### Supplied data

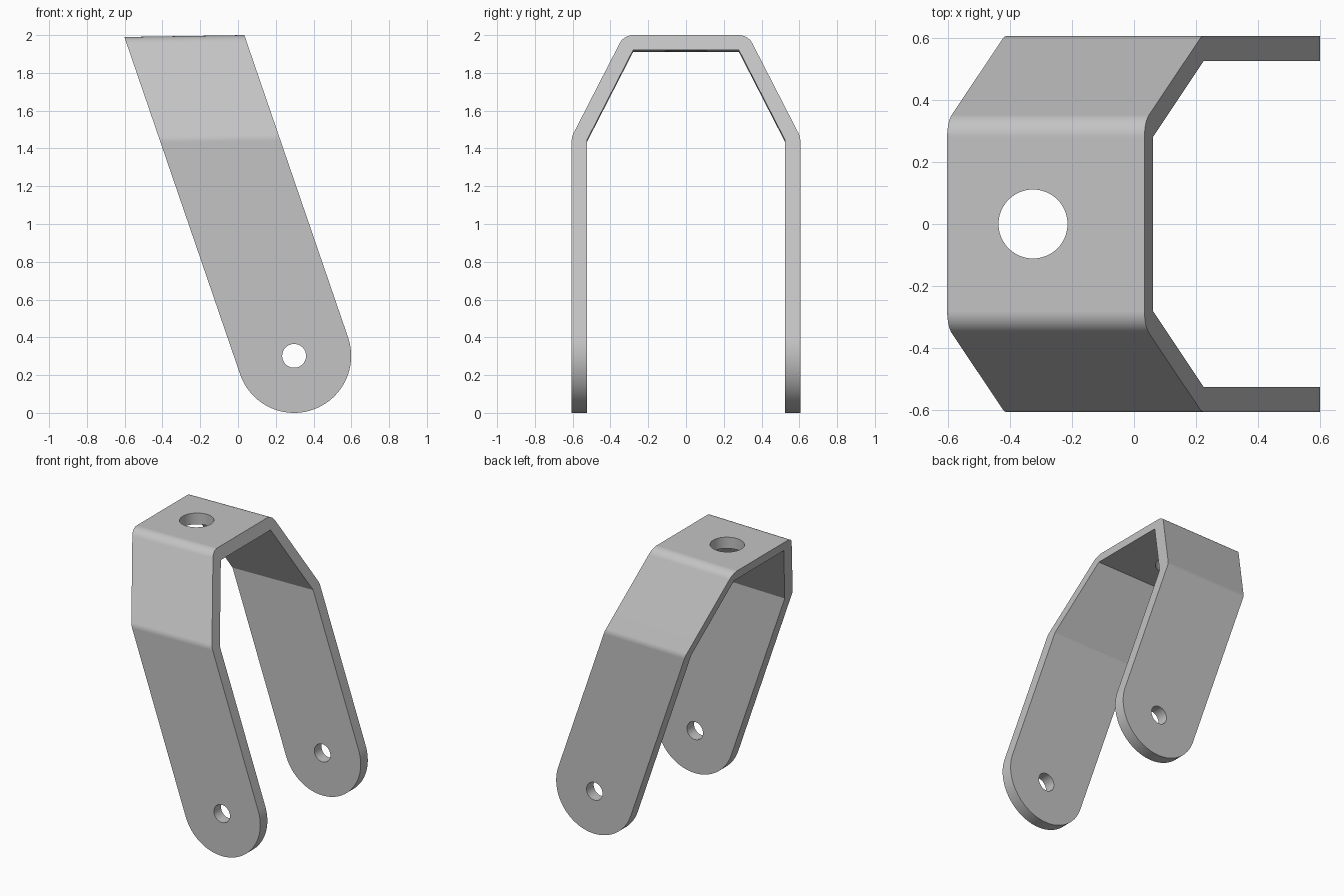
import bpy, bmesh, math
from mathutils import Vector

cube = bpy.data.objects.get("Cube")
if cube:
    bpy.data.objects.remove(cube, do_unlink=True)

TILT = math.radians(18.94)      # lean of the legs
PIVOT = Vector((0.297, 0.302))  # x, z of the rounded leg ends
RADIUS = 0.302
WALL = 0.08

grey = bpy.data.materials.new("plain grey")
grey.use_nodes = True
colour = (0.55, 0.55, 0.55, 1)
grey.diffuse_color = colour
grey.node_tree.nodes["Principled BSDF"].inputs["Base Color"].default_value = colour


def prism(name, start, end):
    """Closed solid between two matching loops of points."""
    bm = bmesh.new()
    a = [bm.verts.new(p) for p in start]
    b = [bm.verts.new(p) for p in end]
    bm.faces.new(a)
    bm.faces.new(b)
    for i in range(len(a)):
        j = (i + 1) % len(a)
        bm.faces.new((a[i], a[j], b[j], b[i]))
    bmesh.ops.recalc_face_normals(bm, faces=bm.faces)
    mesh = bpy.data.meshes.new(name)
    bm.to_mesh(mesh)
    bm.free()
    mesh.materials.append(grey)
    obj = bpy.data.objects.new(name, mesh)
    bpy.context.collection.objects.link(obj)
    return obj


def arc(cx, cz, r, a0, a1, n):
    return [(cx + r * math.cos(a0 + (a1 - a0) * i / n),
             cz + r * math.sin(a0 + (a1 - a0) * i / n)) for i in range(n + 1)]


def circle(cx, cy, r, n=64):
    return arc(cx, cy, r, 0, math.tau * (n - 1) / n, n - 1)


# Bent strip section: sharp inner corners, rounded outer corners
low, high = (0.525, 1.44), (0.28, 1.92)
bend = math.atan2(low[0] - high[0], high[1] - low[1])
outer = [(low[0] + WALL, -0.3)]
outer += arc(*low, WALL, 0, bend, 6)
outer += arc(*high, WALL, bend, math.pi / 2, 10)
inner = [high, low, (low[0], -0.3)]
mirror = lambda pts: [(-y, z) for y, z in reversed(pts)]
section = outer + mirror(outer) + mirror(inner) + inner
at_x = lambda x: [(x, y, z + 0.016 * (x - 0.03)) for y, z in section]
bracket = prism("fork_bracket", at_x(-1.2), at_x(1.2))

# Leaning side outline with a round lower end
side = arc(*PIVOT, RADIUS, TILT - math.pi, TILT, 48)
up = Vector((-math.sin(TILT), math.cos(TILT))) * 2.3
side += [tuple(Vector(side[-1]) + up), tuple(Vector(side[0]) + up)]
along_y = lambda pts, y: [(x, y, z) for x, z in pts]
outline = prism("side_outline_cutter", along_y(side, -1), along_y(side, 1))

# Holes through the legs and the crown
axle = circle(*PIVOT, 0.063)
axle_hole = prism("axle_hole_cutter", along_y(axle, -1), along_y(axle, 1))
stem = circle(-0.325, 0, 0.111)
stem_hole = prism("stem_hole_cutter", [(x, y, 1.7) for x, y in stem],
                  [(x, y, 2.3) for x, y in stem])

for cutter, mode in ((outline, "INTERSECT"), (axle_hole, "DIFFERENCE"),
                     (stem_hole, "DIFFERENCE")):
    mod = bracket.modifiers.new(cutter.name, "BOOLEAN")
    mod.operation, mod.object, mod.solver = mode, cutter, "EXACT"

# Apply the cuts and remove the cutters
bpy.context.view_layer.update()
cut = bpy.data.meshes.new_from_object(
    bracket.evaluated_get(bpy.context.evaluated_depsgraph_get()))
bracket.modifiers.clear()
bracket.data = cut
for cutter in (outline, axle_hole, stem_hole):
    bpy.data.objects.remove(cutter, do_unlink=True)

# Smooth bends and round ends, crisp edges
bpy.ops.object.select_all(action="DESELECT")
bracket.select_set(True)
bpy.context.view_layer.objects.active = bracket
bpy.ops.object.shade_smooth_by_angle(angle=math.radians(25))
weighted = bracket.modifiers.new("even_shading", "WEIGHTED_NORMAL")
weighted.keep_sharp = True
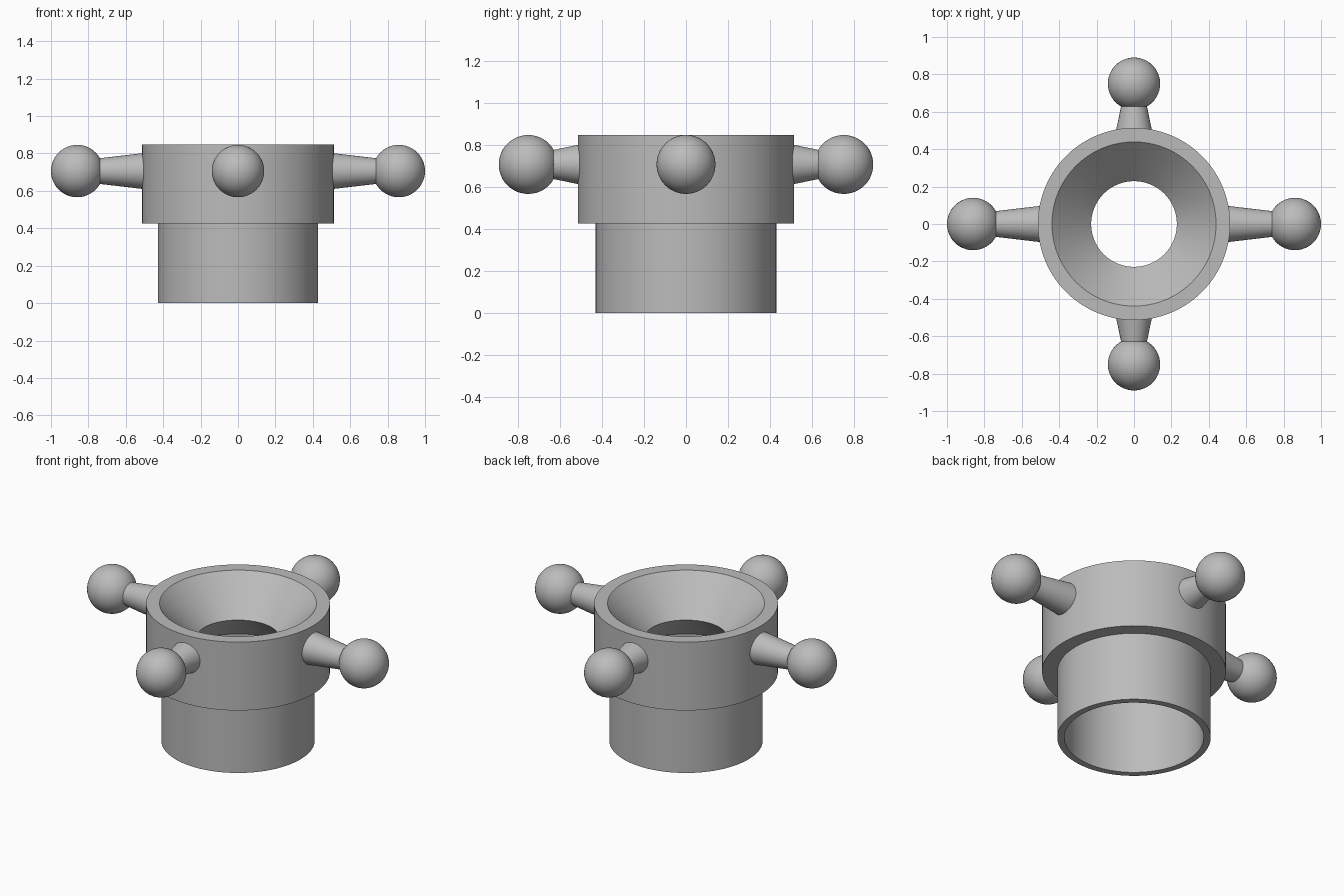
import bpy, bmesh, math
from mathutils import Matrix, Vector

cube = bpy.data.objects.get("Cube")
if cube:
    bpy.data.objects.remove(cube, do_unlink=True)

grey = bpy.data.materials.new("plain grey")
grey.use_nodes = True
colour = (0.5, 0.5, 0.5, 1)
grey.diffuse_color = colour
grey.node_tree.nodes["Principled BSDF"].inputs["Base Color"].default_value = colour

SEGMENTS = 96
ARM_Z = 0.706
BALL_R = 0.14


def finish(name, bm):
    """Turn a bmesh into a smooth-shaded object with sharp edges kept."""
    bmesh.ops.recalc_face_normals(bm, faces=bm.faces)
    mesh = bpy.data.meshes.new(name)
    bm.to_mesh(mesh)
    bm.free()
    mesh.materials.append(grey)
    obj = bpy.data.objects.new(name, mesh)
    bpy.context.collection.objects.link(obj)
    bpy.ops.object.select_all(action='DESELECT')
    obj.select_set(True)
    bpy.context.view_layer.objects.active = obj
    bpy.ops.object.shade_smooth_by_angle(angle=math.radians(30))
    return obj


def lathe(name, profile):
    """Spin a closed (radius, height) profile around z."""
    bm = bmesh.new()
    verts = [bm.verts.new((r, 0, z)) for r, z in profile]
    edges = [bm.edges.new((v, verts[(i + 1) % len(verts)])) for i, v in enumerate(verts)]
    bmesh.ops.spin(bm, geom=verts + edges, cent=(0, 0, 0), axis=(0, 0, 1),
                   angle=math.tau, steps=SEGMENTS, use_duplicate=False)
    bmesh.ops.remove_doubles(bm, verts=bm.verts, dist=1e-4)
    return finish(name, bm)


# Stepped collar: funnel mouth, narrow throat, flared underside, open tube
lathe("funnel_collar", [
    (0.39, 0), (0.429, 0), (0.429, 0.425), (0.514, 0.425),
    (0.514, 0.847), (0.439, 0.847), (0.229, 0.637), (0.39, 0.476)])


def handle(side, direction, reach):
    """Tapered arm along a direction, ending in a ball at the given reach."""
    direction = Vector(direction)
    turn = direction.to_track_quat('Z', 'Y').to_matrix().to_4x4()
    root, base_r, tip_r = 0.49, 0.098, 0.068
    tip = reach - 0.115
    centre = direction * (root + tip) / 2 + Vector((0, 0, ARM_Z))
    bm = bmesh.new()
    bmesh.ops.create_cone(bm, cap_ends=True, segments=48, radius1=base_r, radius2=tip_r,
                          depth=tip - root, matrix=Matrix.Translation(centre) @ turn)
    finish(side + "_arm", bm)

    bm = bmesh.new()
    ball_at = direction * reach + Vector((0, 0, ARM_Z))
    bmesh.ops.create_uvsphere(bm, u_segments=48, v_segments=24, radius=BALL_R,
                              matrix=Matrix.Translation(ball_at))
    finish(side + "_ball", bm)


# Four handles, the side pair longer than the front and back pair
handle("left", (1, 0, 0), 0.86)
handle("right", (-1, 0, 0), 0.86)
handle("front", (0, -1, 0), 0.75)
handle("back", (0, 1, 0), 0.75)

######
### Supplied data

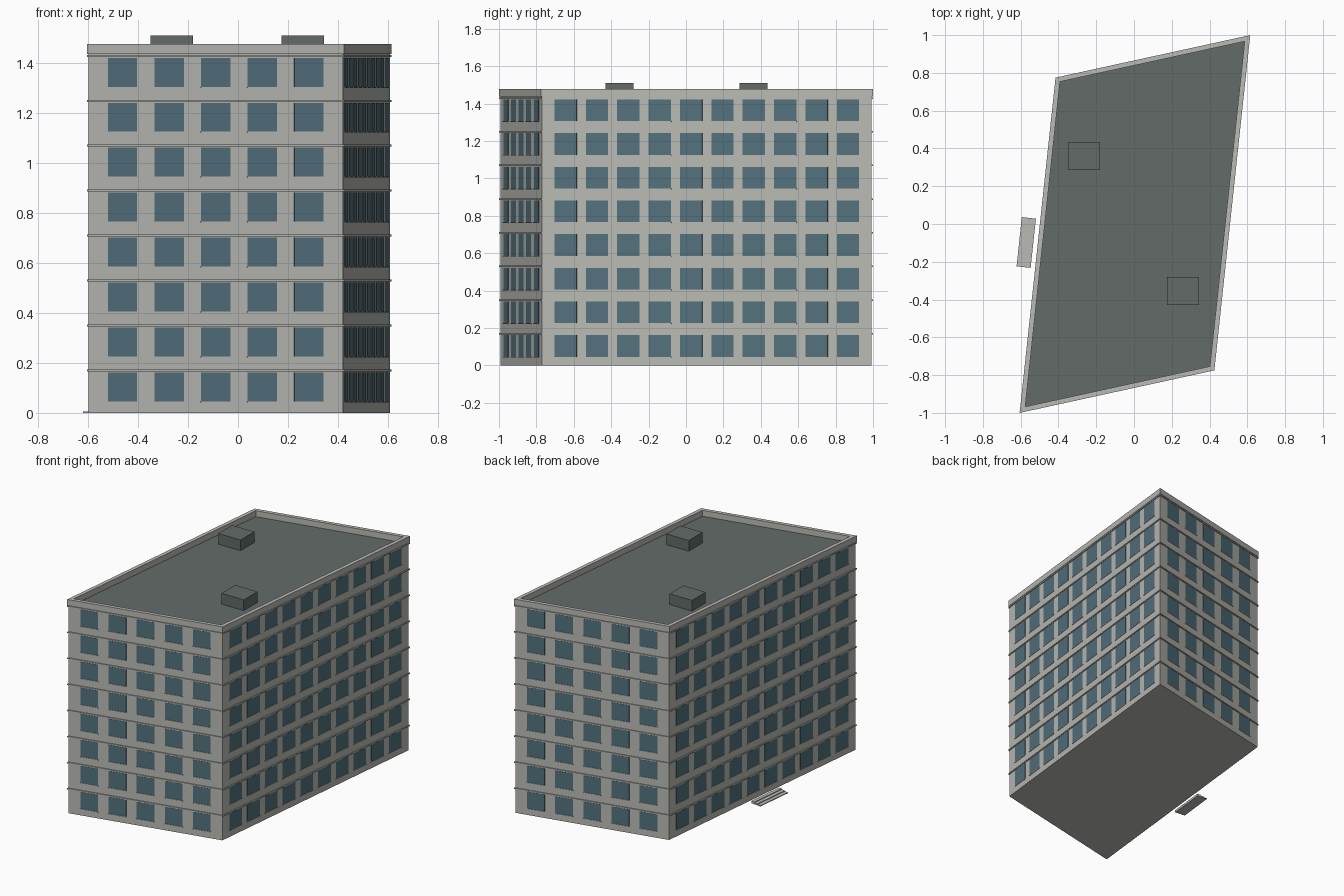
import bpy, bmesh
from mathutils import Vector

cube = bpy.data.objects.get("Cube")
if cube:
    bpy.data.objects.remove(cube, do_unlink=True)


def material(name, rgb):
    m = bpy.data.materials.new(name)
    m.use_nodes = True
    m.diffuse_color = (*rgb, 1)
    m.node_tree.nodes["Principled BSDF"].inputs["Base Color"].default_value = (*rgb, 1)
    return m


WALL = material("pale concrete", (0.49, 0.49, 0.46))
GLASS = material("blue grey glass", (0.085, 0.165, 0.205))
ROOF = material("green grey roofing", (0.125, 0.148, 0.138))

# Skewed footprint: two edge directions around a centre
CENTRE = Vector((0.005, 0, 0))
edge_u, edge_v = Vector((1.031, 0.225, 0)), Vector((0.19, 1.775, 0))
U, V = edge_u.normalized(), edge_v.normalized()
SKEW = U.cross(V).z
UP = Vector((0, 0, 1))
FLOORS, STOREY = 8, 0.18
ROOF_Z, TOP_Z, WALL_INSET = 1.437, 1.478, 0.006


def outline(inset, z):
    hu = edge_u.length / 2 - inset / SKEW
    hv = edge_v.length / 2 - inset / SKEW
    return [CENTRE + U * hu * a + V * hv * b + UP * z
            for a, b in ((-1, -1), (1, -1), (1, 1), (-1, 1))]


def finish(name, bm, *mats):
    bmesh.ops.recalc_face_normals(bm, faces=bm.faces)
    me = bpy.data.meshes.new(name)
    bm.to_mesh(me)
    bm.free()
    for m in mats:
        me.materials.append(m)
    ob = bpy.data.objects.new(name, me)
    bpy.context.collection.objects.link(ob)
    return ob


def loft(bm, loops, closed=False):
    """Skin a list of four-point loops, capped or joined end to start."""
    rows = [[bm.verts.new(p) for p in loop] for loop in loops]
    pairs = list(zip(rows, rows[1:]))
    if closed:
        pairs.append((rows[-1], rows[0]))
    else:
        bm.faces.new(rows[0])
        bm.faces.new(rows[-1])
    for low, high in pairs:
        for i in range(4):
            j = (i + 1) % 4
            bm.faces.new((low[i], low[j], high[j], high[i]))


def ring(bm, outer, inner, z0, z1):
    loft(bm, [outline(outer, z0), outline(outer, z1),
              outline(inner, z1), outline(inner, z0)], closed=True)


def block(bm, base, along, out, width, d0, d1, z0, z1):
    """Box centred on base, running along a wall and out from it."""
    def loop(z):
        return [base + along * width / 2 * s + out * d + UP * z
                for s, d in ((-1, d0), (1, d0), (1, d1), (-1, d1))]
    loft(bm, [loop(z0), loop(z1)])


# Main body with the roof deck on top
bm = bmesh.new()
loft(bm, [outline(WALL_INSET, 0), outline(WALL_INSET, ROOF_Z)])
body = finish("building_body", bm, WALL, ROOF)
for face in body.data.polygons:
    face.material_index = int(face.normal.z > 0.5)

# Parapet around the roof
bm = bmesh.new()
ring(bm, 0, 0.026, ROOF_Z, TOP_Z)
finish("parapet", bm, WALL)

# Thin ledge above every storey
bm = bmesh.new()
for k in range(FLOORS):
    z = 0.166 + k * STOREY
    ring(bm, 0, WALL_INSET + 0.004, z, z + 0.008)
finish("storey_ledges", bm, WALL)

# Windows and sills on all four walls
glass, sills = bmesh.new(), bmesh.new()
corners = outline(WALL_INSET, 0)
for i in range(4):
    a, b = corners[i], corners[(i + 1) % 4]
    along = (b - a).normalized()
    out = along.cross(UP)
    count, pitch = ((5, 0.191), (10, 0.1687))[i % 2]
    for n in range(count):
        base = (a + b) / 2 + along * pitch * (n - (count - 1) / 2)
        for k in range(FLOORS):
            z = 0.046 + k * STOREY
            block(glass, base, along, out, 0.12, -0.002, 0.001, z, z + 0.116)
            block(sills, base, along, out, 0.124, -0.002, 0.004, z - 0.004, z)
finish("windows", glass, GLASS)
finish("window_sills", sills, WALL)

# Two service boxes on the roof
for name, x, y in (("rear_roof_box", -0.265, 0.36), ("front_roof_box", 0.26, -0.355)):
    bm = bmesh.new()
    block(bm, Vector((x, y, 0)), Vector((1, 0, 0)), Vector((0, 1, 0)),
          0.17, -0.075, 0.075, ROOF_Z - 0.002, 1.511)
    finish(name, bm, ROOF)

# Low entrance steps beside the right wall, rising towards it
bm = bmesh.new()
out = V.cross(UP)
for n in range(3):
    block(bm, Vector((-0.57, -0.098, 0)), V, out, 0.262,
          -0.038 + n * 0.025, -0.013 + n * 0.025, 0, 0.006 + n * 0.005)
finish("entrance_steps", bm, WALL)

######

## [What to produce]
With "block" as the search word, count the matching lines in the records and give the number alone.

## [Task solution]
5